Abe stated that investors should buy stocks of companies that renders essential services and produces house hold goods, adding, “Investors should look out for; not only companies that have less forex exposure, but also firms that their services are essential and can generate quick money from sales.”
The Managing Director, Highcap Securities, Mr. David Adonri, also advised investors to identify companies that have potentials of benefitting from new economic policies, such as the agro allied firms, before buying the stocks.
He said that the stocks of such companies stand a chance of yielding good returns in the near future, adding also that investors needed to increase their participation in the market, increase the capitalisation and stimulate the market for a rebound, especially for the prevailing bad time facing the market.
Noting that currently, penny stocks are good, Adonri quickly advised investors to look at the direction of the Nigerian economy, saying, “They should identify firms that can benefit from new policies that can drive the economy. These companies are both large and small companies.”
A stockbroker Mr. Tunde Adegoke, said there is no better time to invest in the stock market than now. “The market was ripe for investment going by the current low prices of stocks. This was the perfect opportunity for investors to stake their funds in the market, especially with the prices of shares at their lowest levels. Brokers are confident that the market would soon begin to stabilise and investors would begin to record significant appreciation on their investments.
“In terms of capital gain if the price appreciates and you decide to sell, you will smile to the bank with big amount of funds if you invest in low price stocks, but for the high price stocks, if the price appreciate the margin will not be much and you can only recoup the capital invested,” he said.

Meanwhile, the Chief Executive Officer, NSE, Mr. Onyema, reassured investors of the commitment of his management to restore lost confidence to the market by easing listing requirements and its price mechanism.

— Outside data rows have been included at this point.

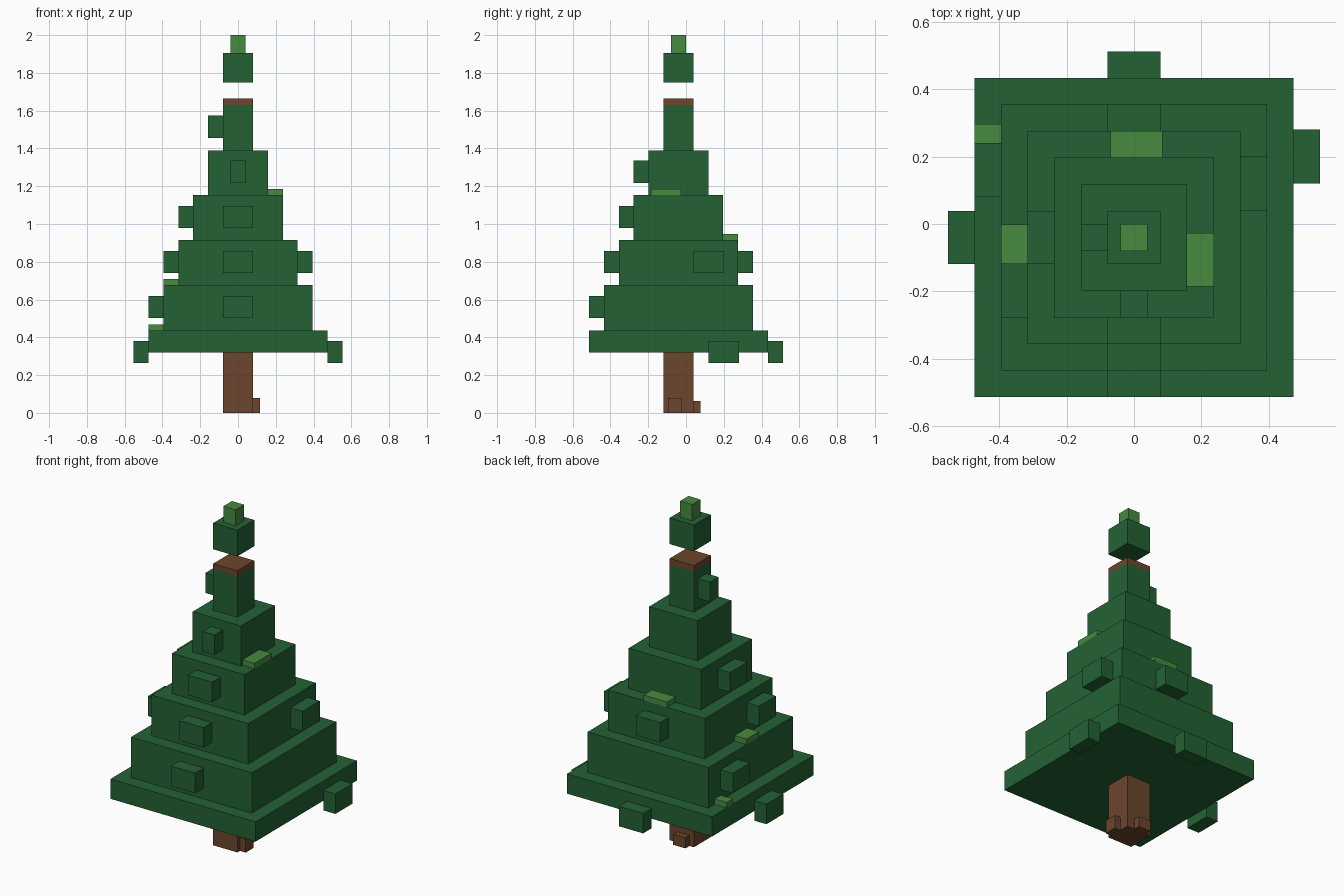
import bpy
import bmesh
from mathutils import Vector

# Remove the default cube
if "Cube" in bpy.data.objects:
    bpy.data.objects.remove(bpy.data.objects["Cube"], do_unlink=True)


def material(name, rgb):
    mat = bpy.data.materials.new(name)
    mat.use_nodes = True
    mat.diffuse_color = (*rgb, 1)
    mat.node_tree.nodes["Principled BSDF"].inputs["Base Color"].default_value = (*rgb, 1)
    return mat


GREEN = material("dark_green", (0.017, 0.122, 0.034))
LIGHT = material("light_green", (0.061, 0.254, 0.051))
BROWN = material("bark_brown", (0.147, 0.061, 0.026))

U = 0.079    # one block
MID = -0.04  # y of the trunk axis


def box(name, mat, xs, ys, zs):
    """Flat-faced block between pairs of limits on each axis."""
    low, high = (Vector(c) for c in zip(xs, ys, zs))
    bm = bmesh.new()
    bmesh.ops.create_cube(bm, size=1)
    bmesh.ops.scale(bm, vec=high - low, verts=bm.verts)
    bmesh.ops.translate(bm, vec=(low + high) / 2, verts=bm.verts)
    mesh = bpy.data.meshes.new(name)
    bm.to_mesh(mesh)
    bm.free()
    mesh.materials.append(mat)
    obj = bpy.data.objects.new(name, mesh)
    bpy.context.collection.objects.link(obj)
    return obj


def square(name, mat, half, z0, z1):
    """Square block centred on the trunk axis."""
    return box(name, mat, (-half, half), (MID - half, MID + half), (z0, z1))


def side_block(name, mat, side, tier, start, end, z0, z1, depth=U):
    """Block standing out from one side of a tier; start and end run along that side."""
    half = tier * U
    axis, sign = side[1], 1 if side[0] == "+" else -1
    centre = 0 if axis == "x" else MID
    out = sorted((centre + sign * half, centre + sign * (half + depth)))
    xs, ys = (out, (start, end)) if axis == "x" else ((start, end), out)
    return box(name, mat, xs, ys, (z0, z1))


# Trunk, its exposed top and the roots
square("trunk", BROWN, U, 0, 0.32)
square("trunk_top", BROWN, U, 1.63, 1.665)
side_block("root_left", BROWN, "+x", 1, -0.095, -0.02, 0, 0.08, 0.038)
side_block("root_back", BROWN, "+y", 1, -0.05, 0.03, 0, 0.063, 0.038)

# Foliage tiers, from wide to narrow
levels = [0.32, 0.437, 0.676, 0.915, 1.153, 1.39, 1.63]
for i in range(6):
    square(f"foliage_tier_{i + 1}", GREEN, (6 - i) * U, levels[i], levels[i + 1])

# Floating crown and its tip
square("crown", GREEN, U, 1.75, 1.905)
square("crown_tip", LIGHT, U / 2, 1.905, 2.0)

# Branch stubs: side, tier width in blocks, limits along the side
stubs = [
    ("-y", 5, -U, U), ("-y", 4, -U, U), ("-y", 3, -U, U), ("-y", 2, -U / 2, U / 2),
    ("-x", 6, MID - U, MID + U), ("-x", 5, 0.08, 0.24), ("-x", 4, -0.277, -0.118),
    ("-x", 3, MID - U, MID + U), ("-x", 1, -U, 0),
    ("+x", 6, 0.12, 0.28), ("+x", 4, 0.04, 0.2),
    ("+y", 6, -U, U), ("+y", 4, -U, U),
]
SIDES = {"-y": "front", "+y": "back", "+x": "left", "-x": "right"}
for side, tier, start, end in stubs:
    z = 0.263 + (6 - tier) * 0.2385
    side_block(f"branch_{SIDES[side]}_{tier}", GREEN, side, tier, start, end, z, z + 0.118)

# Pale patches of growth lying on the steps
patches = [
    ("-x", 5, 0.24, 0.297), ("-x", 4, -0.118, -0.002),
    ("+x", 2, -0.185, -0.027), ("+y", 3, -0.07, 0.085),
]
for side, tier, start, end in patches:
    z = levels[6 - tier]
    side_block(f"moss_{SIDES[side]}_{tier}", LIGHT, side, tier, start, end, z, z + 0.032)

Like other operators, he advised that investors should take advantage of the low prices of equities and invest in the market.

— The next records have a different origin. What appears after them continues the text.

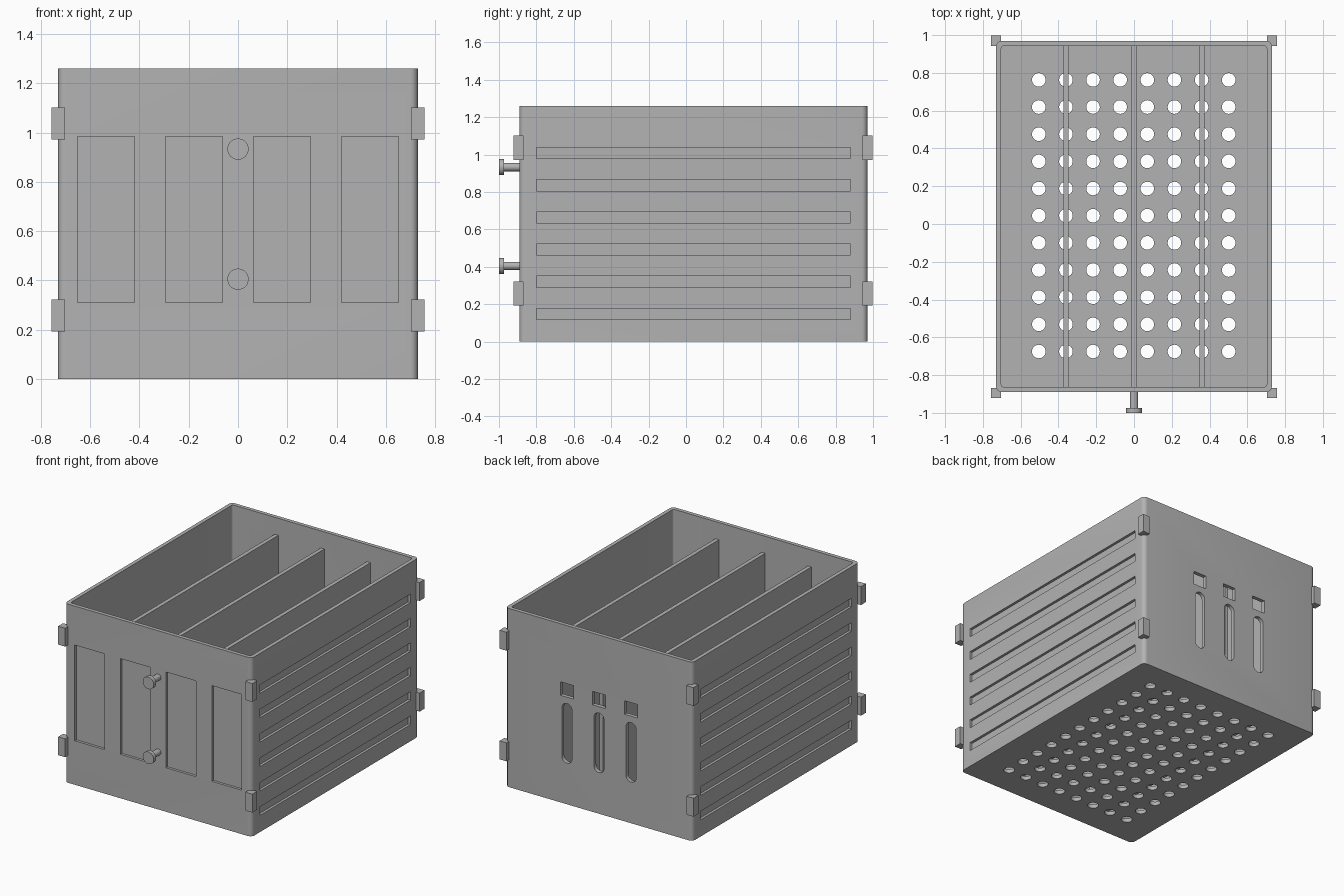
import bpy, bmesh, math

if "Cube" in bpy.data.objects:
    bpy.data.objects.remove(bpy.data.objects["Cube"], do_unlink=True)

grey = bpy.data.materials.new("plain_grey")
colour = (0.45, 0.45, 0.45, 1)
grey.diffuse_color = colour
grey.use_nodes = True
grey.node_tree.nodes["Principled BSDF"].inputs["Base Color"].default_value = colour

# Overall sizes
W, FRONT, BACK, TOP, WALL = 0.73, -0.89, 0.97, 1.26, 0.027
RECESS = 0.018


def prism(bm, lo, hi, axis=2, r=0.0, seg=6):
    """Block between two corners, with the edges along one axis rounded."""
    u, v = (axis + 1) % 3, (axis + 2) % 3
    pts = []
    corners = [(hi[u] - r, hi[v] - r), (lo[u] + r, hi[v] - r),
               (lo[u] + r, lo[v] + r), (hi[u] - r, lo[v] + r)]
    for k, (cu, cv) in enumerate(corners):
        for i in range(seg + 1 if r else 1):
            a = math.pi / 2 * (k + i / seg)
            p = (round(cu + r * math.cos(a), 5), round(cv + r * math.sin(a), 5))
            if p not in pts:
                pts.append(p)

    def ring(level):
        out = []
        for p in pts:
            co = [0, 0, 0]
            co[u], co[v], co[axis] = p[0], p[1], level
            out.append(bm.verts.new(co))
        return out

    low, high = ring(lo[axis]), ring(hi[axis])
    bm.faces.new(low[::-1])
    bm.faces.new(high)
    for i in range(len(pts)):
        j = (i + 1) % len(pts)
        bm.faces.new((low[i], low[j], high[j], high[i]))


def make(name, bm):
    mesh = bpy.data.meshes.new(name)
    bm.to_mesh(mesh)
    bm.free()
    mesh.materials.append(grey)
    ob = bpy.data.objects.new(name, mesh)
    bpy.context.collection.objects.link(ob)
    return ob


def activate(ob):
    bpy.ops.object.select_all(action="DESELECT")
    ob.select_set(True)
    bpy.context.view_layer.objects.active = ob


def smooth(ob):
    activate(ob)
    bpy.ops.object.shade_smooth_by_angle(angle=math.radians(30))


def cut(ob, bm):
    cutter = make("cutter", bm)
    cutter.hide_render = True
    mod = ob.modifiers.new("cut", "BOOLEAN")
    mod.operation, mod.solver, mod.object = "DIFFERENCE", "EXACT", cutter
    activate(ob)
    bpy.ops.object.modifier_apply(modifier=mod.name)
    bpy.data.objects.remove(cutter, do_unlink=True)


# Open box
bm = bmesh.new()
prism(bm, (-W, FRONT, 0), (W, BACK, TOP), r=0.03)
box = make("box_body", bm)
bm = bmesh.new()
prism(bm, (-W + WALL, FRONT + WALL, WALL), (W - WALL, BACK - WALL, TOP + 0.1), r=0.015)
cut(box, bm)

bm = bmesh.new()
# Drain holes in the floor
for i in range(8):
    for j in range(11):
        x, y, r = -0.504 + 0.1436 * i, -0.675 + 0.1438 * j, 0.036
        prism(bm, (x - r, y - r, -0.05), (x + r, y + r, 0.06), r=r)
# Recessed panels on the front
for x in (-0.535, -0.178, 0.178, 0.535):
    prism(bm, (x - 0.116, FRONT - 0.1, 0.31), (x + 0.116, FRONT + RECESS, 0.985), axis=1)
# Long grooves on both sides
for k in range(6):
    z = 0.118 + 0.172 * k
    prism(bm, (W - RECESS, -0.8, z), (W + 0.1, 0.88, z + 0.06))
    prism(bm, (-W - 0.1, -0.8, z), (-W + RECESS, 0.88, z + 0.06))
# Windows and rounded slots through the back
for x in (-0.25, 0, 0.25):
    prism(bm, (x - 0.05, BACK - 0.05, 0.755), (x + 0.05, BACK + 0.1, 0.85), axis=1)
    prism(bm, (x - 0.04, BACK - 0.05, 0.29), (x + 0.04, BACK + 0.1, 0.71), axis=1, r=0.04)
cut(box, bm)
smooth(box)

# Inner dividers
for name, x in (("right", -0.36), ("middle", 0), ("left", 0.36)):
    bm = bmesh.new()
    prism(bm, (x - 0.014, FRONT + WALL, WALL), (x + 0.014, BACK - WALL, 1.14))
    make(name + "_divider", bm)

# Corner blocks
for yname, y in (("front", FRONT - 0.005), ("back", BACK)):
    for xname, x in (("right", -W), ("left", W)):
        for zname, z in (("lower", 0.192), ("upper", 0.972)):
            bm = bmesh.new()
            prism(bm, (x - 0.027, y - 0.027, z), (x + 0.027, y + 0.027, z + 0.13))
            make(f"{zname}_{yname}_{xname}_block", bm)

# Front knobs: stem and disc head
for name, z in (("lower", 0.405), ("upper", 0.933)):
    bm = bmesh.new()
    for r, y0, y1 in ((0.022, -0.973, FRONT + 0.01), (0.043, -1.0, -0.973)):
        prism(bm, (-r, y0, z - r), (r, y1, z + r), axis=1, r=r, seg=8)
    smooth(make(name + "_knob", bm))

Onyema said; “We believe that taking a portfolio approach to investing provides the best risk adjusted alternative for participating in the capital market. As such, we want to ensure that the NSE provides a repertoire of products that will allow investors to create well diversified portfolios of uncorrelated asset classes.”

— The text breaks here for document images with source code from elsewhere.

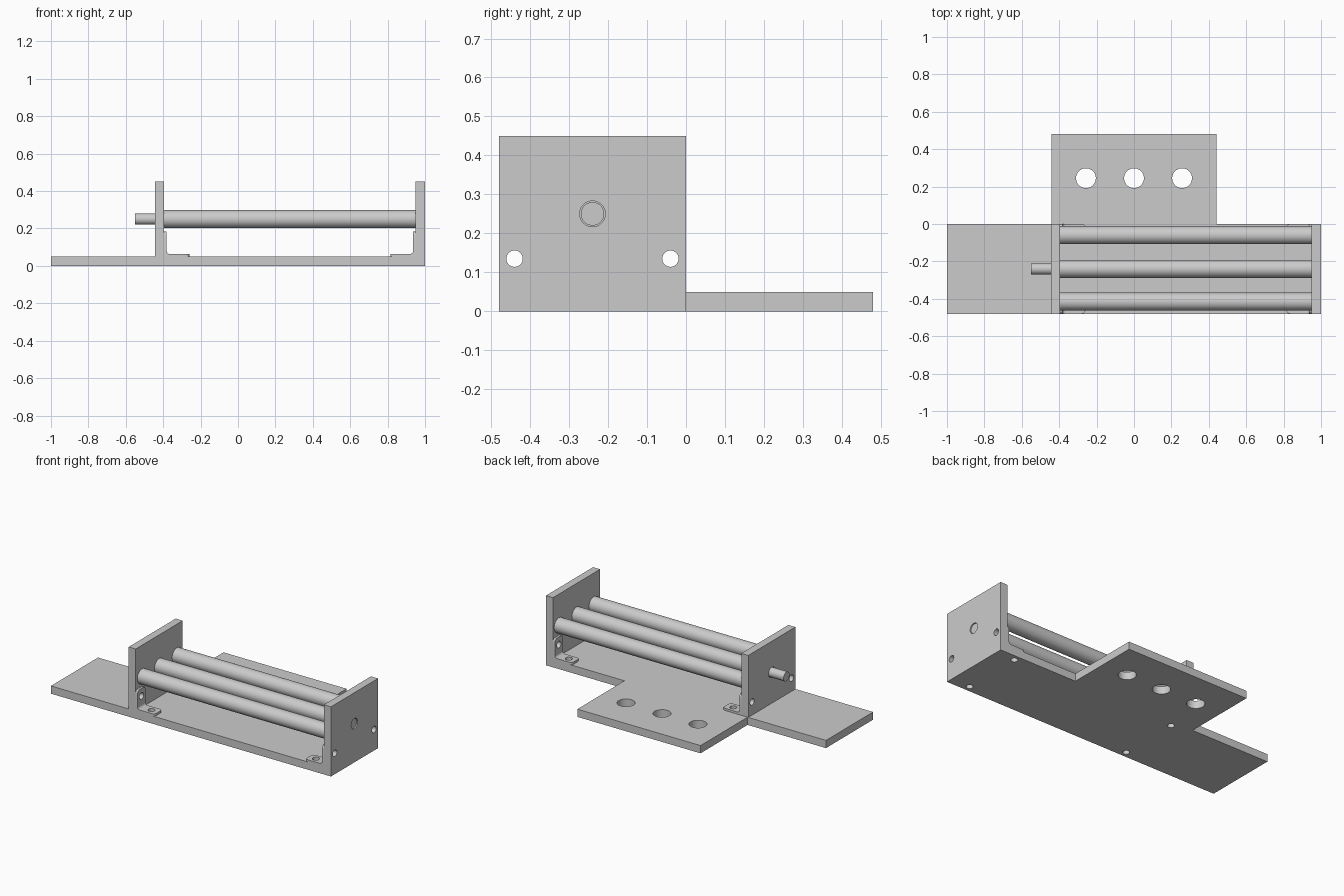
import bpy
import bmesh
import math
from mathutils import Matrix, Vector

if "Cube" in bpy.data.objects:
    bpy.data.objects.remove(bpy.data.objects["Cube"], do_unlink=True)

# Single plain grey finish
grey = bpy.data.materials.new("plain grey")
grey.use_nodes = True
color = (0.6, 0.6, 0.6, 1)
grey.diffuse_color = color
grey.node_tree.nodes["Principled BSDF"].inputs["Base Color"].default_value = color

T = 0.05                        # plate thickness
FRONT, BACK = -0.48, 0.0        # depth of the roller bay
LEFT_IN, RIGHT_IN = -0.395, 0.95  # inner wall faces
AXLE_Y, AXLE_Z = -0.24, 0.25
BOLT_YS = (-0.44, -0.04)
BOLT_OFFSET = 0.085             # bolt distance from the bracket corner
BOLT_R = 0.021


def make_object(name, bm):
    bmesh.ops.recalc_face_normals(bm, faces=bm.faces)
    mesh = bpy.data.meshes.new(name)
    bm.to_mesh(mesh)
    bm.free()
    mesh.materials.append(grey)
    obj = bpy.data.objects.new(name, mesh)
    bpy.context.collection.objects.link(obj)
    return obj


def prism(points, direction):
    """Extrude a closed outline of 3D points along a direction."""
    bm = bmesh.new()
    face = bm.faces.new([bm.verts.new(p) for p in points])
    new = bmesh.ops.extrude_face_region(bm, geom=[face])["geom"]
    verts = [g for g in new if isinstance(g, bmesh.types.BMVert)]
    bmesh.ops.translate(bm, verts=verts, vec=direction)
    return bm


def cylinder(name, start, end, radius, sides=48):
    start, end = Vector(start), Vector(end)
    axis = end - start
    turn = axis.to_track_quat("Z", "Y").to_matrix().to_4x4()
    bm = bmesh.new()
    bmesh.ops.create_cone(bm, cap_ends=True, segments=sides, radius1=radius,
                          radius2=radius, depth=axis.length,
                          matrix=Matrix.Translation((start + end) / 2) @ turn)
    return make_object(name, bm)


def smooth(obj):
    bpy.ops.object.select_all(action="DESELECT")
    obj.select_set(True)
    bpy.context.view_layer.objects.active = obj
    bpy.ops.object.shade_smooth_by_angle(angle=math.radians(35))


def drill(obj, holes):
    """Cut round holes, each given as start, end and radius."""
    bpy.context.view_layer.objects.active = obj
    for start, end, radius in holes:
        cutter = cylinder("hole_cutter", start, end, radius, 32)
        cutter.hide_render = True
        mod = obj.modifiers.new("hole", "BOOLEAN")
        mod.operation, mod.solver, mod.object = "DIFFERENCE", "EXACT", cutter
        bpy.ops.object.modifier_apply(modifier=mod.name)
        bpy.data.objects.remove(cutter, do_unlink=True)
    smooth(obj)


def wall_hole(x, y, z, r):
    return (x - 0.1, y, z), (x + 0.1, y, z), r


def floor_hole(x, y, r):
    return (x, y, -0.1), (x, y, 0.15), r


# Base plate with its rear mounting tab
outline = [(-1, FRONT), (1, FRONT), (1, BACK), (0.44, BACK), (0.44, 0.48),
           (-0.44, 0.48), (-0.44, BACK), (-1, BACK)]
base = make_object("base_plate", prism([(x, y, 0) for x, y in outline], (0, 0, T)))
holes = [floor_hole(x, 0.245, 0.053) for x in (-0.257, 0, 0.257)]
for y in BOLT_YS:
    holes += [floor_hole(x, y, BOLT_R)
              for x in (LEFT_IN + BOLT_OFFSET, RIGHT_IN - BOLT_OFFSET)]
drill(base, holes)

# End walls with shaft and bolt holes
for name, x in (("right_wall", LEFT_IN - T), ("left_wall", RIGHT_IN)):
    corners = [(x, FRONT, T), (x, BACK, T), (x, BACK, 0.45), (x, FRONT, 0.45)]
    wall = make_object(name, prism(corners, (T, 0, 0)))
    drill(wall, [wall_hole(x, y, T + BOLT_OFFSET, BOLT_R) for y in BOLT_YS]
          + [wall_hole(x, AXLE_Y, AXLE_Z, 0.033)])

# Three rollers and the drive shaft through the middle one
for name, y in (("front", -0.415), ("middle", AXLE_Y), ("back", -0.06)):
    smooth(cylinder(name + "_roller", (LEFT_IN, y, AXLE_Z),
                    (RIGHT_IN, y, AXLE_Z), 0.048))
smooth(cylinder("drive_shaft", (-0.55, AXLE_Y, AXLE_Z), (0.995, AXLE_Y, AXLE_Z), 0.03))


def bracket(name, x, side, y):
    """Filleted angle bracket in the corner at x, its foot pointing to side."""
    arm, thick, fillet, width = 0.135, 0.014, 0.015, 0.08
    c = thick + fillet
    arc = [(c - fillet * math.cos(a), c - fillet * math.sin(a))
           for a in (math.pi / 2 * i / 6 for i in range(7))]
    profile = [(0, 0), (0, arm), (thick, arm)] + arc + [(arm, thick), (arm, 0)]
    bm = prism([(x + side * u, y - width / 2, T + v) for u, v in profile],
               (0, width, 0))
    # Round the free corners of both arms
    tips = []
    for e in bm.edges:
        mid = (e.verts[0].co + e.verts[1].co) / 2
        along_y = abs(e.verts[0].co.y - e.verts[1].co.y) > width / 2
        at_tip = (abs(abs(mid.x - x) - arm) < 1e-4 or abs(mid.z - T - arm) < 1e-4)
        if at_tip and not along_y:
            tips.append(e)
    bmesh.ops.bevel(bm, geom=tips, offset=0.02, segments=5, profile=0.5,
                    affect="EDGES")
    drill(make_object(name, bm), [wall_hole(x, y, T + BOLT_OFFSET, BOLT_R),
                                  floor_hole(x + side * BOLT_OFFSET, y, BOLT_R)])


for depth, y in zip(("front", "back"), BOLT_YS):
    bracket(depth + "_right_bracket", LEFT_IN, 1, y)
    bracket(depth + "_left_bracket", RIGHT_IN, -1, y)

He disclosed that the Exchange is unwavering in its commitment to solidify its leadership position as Africa’s foremost securities exchange, and is also committed to initiatives that will position the bourse as an attractive listing and investment destination.
Specifically, the Director General of the Securities and Exchange Commission, Mr. Mounir Gwarzo, expressed his willingness to attract more retail investors into the market, in order to deepen and develop the market.
Gwarzo said this is one of the reasons SEC has embarked on various initiatives like e-Dividend, Direct Cash Settlement, National Investors Protection Fund among others to attract retail investors to the market.
“We have pursued a lot of initiatives in the last year and we are pursuing more this year. We are taking it from a perspective that this market has never witnessed and the perspective is to address some of the lingering complaints of the investors. We believe that the retail investors are the owners of this market, so our strategy should focus on them,” he said.
The SEC DG explained that “as a country, we have only less than two per cent participation of retail investors in our market. Malaysia has 9 per cent; South Africa, 19 per cent; USA, 43 per cent; and UK 13 per cent. So our market is highly less being participated by the retail investors. Due to the dominance of the foreign investors, anytime they move out of the market, the market goes down. Our effort is to see that in the next five to 10 years, we raise the level of involvement of retail investors to at least 5 per cent.”